1. Stay true to your brand. Creating a tone of voice begins with defining its key components or traits. These are never just random. As much as you’d like your voice to be “pacy” and “entrepreneurial”, if your brand is a century-old lumbering behemoth that tone is likely to jar. Finding authentic traits that chime is everything. Your existing brand values should be your starting point – although you can add to these with research and comms audits. Remember, brands that adopt inappropriate voices – chummy banks and over-familiar utilities spring to mind – quickly grate.
2. Be consistent If you’re talking to different audiences in different ways, you haven’t got a voice. You’ve got several. Whoever you’re addressing and whatever platform you’re using, your tone of voice needs to be consistent. But note, consistency’s different from conformity. Distinguishing between tone and voice is helpful here. Your voice is combined from the traits at the heart of your brand language. These should feature in everything you write. But the tone you adopt can vary, as you weight these traits for different audiences and channels.
Consistency in tone of voice is your friend. Strike the right note and over time it can win your brand love and loyalty. But you have to stick with it. A Twitter Storm or some other social media crisis can have the most engaging brands taking refuge in corporate-speak. That’s why it’s so refreshing when under-fire brands stay true to their tone and use it to help diffuse a crisis. Virgin Train’s response to Poo-gate was a great case in point.
3. Be bold. Lay a selection of brand books side by side and you’ll see there’s a depressing familiarity about the elements on language. The same tonal qualities appear again and again.
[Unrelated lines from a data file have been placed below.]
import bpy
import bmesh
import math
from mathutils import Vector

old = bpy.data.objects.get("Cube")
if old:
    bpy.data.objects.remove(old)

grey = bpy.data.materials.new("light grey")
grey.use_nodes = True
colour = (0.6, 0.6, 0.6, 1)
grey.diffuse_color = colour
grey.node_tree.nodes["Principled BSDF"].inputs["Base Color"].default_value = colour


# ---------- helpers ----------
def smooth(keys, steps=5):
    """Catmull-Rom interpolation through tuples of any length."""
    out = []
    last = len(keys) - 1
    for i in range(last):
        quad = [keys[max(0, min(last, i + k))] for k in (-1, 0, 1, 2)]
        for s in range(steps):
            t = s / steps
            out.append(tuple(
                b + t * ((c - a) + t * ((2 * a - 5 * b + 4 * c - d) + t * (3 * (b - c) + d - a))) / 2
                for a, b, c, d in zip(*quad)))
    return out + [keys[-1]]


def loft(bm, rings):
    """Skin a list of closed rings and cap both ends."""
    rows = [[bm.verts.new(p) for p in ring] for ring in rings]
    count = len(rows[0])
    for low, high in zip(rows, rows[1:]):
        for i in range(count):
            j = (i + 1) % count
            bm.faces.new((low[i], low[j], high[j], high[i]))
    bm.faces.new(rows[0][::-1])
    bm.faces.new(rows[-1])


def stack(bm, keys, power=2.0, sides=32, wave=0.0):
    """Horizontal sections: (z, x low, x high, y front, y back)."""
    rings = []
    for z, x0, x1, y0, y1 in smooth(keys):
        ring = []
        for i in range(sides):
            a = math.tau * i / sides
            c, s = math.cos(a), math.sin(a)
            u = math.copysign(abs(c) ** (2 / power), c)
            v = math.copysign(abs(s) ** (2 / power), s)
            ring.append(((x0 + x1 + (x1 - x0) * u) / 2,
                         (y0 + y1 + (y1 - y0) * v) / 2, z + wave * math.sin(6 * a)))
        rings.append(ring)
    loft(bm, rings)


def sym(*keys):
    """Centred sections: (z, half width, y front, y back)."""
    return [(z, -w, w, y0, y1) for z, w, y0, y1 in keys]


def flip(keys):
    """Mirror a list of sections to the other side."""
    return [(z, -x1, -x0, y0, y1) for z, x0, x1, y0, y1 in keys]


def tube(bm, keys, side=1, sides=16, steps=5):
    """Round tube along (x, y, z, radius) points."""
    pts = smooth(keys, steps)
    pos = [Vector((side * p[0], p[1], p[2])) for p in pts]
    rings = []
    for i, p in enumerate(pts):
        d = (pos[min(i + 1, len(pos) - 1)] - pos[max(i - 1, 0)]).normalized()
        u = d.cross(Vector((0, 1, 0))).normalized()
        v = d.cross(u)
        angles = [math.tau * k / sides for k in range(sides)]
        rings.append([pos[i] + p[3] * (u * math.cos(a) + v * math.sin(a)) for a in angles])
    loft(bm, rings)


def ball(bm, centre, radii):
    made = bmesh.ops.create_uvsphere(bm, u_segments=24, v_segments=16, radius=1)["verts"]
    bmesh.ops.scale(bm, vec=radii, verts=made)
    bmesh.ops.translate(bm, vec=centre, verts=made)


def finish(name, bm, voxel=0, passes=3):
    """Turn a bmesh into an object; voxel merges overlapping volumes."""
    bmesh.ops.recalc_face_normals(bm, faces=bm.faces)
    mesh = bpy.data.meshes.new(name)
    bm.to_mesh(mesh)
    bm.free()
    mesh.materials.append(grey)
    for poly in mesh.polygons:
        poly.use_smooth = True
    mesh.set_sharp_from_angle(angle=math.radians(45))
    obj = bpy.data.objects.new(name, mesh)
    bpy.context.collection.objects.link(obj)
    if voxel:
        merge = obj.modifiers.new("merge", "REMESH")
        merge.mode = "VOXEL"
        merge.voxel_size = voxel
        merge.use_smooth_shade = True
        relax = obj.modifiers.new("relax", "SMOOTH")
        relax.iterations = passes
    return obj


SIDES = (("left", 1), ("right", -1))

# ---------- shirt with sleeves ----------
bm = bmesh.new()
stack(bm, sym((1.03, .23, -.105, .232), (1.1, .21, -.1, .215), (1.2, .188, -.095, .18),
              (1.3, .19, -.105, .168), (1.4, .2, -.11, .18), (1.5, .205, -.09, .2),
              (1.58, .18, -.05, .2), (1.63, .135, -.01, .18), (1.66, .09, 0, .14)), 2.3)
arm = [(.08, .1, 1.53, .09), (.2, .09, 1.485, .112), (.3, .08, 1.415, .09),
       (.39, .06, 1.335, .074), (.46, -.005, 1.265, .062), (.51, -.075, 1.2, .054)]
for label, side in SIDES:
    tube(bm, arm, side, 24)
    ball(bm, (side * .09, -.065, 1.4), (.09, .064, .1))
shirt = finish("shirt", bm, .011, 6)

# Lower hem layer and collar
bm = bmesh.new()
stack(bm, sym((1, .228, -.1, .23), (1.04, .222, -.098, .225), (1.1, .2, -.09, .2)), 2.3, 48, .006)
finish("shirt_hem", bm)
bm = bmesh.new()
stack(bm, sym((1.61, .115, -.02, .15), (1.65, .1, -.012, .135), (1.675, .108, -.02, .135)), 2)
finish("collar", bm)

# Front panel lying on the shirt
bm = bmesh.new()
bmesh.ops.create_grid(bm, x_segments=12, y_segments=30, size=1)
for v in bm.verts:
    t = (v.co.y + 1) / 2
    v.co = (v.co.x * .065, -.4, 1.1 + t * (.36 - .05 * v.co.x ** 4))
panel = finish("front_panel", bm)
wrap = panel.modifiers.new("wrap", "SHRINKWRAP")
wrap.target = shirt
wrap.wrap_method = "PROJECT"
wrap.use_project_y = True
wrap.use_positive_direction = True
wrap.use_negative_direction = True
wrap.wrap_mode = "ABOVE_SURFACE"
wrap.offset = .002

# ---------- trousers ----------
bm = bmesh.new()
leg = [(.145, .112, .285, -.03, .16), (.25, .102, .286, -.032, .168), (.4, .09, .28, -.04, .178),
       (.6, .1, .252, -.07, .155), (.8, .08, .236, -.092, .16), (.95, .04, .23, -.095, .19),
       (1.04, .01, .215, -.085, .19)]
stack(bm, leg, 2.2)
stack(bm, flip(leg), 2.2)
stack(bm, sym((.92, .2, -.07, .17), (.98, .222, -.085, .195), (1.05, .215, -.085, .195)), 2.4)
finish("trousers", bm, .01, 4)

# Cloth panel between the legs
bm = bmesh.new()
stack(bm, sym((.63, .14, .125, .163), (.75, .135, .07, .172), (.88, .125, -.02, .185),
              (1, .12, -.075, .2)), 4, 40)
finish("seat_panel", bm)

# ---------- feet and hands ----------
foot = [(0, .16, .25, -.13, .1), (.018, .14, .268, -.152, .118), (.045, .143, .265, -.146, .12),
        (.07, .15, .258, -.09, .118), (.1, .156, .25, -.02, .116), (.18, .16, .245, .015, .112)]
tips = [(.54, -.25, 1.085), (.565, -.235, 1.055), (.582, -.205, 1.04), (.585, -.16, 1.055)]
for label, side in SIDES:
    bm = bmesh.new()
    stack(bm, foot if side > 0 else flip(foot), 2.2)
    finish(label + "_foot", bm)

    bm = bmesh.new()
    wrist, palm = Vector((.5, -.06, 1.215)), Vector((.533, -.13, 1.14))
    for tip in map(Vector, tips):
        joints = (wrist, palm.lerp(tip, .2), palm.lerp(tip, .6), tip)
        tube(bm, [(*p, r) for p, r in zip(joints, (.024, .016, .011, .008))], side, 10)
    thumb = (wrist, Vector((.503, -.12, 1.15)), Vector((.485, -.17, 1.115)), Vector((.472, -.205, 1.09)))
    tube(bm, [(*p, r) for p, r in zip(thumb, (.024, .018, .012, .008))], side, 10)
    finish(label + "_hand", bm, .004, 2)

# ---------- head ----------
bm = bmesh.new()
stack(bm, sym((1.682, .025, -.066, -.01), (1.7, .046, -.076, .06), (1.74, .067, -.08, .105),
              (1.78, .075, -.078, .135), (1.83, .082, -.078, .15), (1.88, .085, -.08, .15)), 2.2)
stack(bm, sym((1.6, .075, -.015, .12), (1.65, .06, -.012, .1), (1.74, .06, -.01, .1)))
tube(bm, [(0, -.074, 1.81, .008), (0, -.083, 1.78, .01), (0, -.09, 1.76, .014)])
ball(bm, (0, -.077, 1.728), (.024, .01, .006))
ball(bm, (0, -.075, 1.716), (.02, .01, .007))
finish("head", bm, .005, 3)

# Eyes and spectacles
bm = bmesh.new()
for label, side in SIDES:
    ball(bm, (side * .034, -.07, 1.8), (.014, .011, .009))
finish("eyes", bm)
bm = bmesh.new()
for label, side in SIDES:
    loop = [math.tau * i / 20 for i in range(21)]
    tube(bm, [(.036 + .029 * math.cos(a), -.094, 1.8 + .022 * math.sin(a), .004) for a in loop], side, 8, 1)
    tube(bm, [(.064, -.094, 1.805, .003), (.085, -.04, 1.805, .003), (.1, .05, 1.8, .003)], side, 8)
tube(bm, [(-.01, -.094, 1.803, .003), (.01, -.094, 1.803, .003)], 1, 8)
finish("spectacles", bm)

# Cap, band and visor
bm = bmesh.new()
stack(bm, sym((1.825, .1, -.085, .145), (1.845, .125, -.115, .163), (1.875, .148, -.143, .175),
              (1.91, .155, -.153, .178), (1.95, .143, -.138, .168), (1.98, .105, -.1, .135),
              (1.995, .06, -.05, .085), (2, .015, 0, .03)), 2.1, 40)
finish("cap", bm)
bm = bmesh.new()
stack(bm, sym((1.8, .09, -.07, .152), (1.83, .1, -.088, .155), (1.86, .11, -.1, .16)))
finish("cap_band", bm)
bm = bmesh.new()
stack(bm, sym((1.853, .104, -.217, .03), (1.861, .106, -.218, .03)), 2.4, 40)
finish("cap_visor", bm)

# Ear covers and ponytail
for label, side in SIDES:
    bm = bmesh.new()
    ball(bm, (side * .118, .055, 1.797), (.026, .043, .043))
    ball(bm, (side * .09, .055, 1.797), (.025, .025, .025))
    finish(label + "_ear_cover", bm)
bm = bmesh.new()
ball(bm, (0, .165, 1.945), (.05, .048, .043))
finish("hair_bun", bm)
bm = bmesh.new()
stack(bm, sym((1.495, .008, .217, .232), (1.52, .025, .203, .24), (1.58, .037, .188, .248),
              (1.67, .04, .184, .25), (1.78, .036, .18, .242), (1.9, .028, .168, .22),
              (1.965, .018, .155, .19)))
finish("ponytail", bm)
It seems almost every academic institution has an ‘intelligent’ voice; every service brand an “approachable” one.
Try a different tack. Timidity will lead you to familiar adjectives: “innovative”, “energetic”, “friendly” and so on. Be braver and look for more unusual ways of describing your brand’s key values. For example, the recently rebranded Ordnance Survey wants its copy to have a “Restless” quality – so much more powerful than a predictable “Dynamic” tag.
Better still, use nouns rather than adjectives. O2’s appeal to ‘Be more dog” would be a lot less memorable as ‘Be more energetic’. ‘Bizarreness’ is well-established in psychology for aiding impact, so reach for a more unusual expression to help writers get a better fix on your tone.
4. Don’t over-load your voice. Try and appeal to everyone and on one will listen. An effective voice engages key audiences. It’s OK to distance other folk. Hedging your bets by including too many, sometimes contradictory, tonal traits – “contemporary” and “classic”, “professional and “personal” – will make your writing watery and weak. The most powerful voices tend to have no more than five traits; sometimes as few as three.
5. Follow your own advice. Don’t tell the world about your new or improved tone of voice. Show them. A brand guide written engagingly in your new tone is one of the most powerful ways of communicating what you’re doing differently, particularly if that includes using wit, humour and stories. Skype’s is a good place to start, but there are a few other corkers out there. Happy exploring.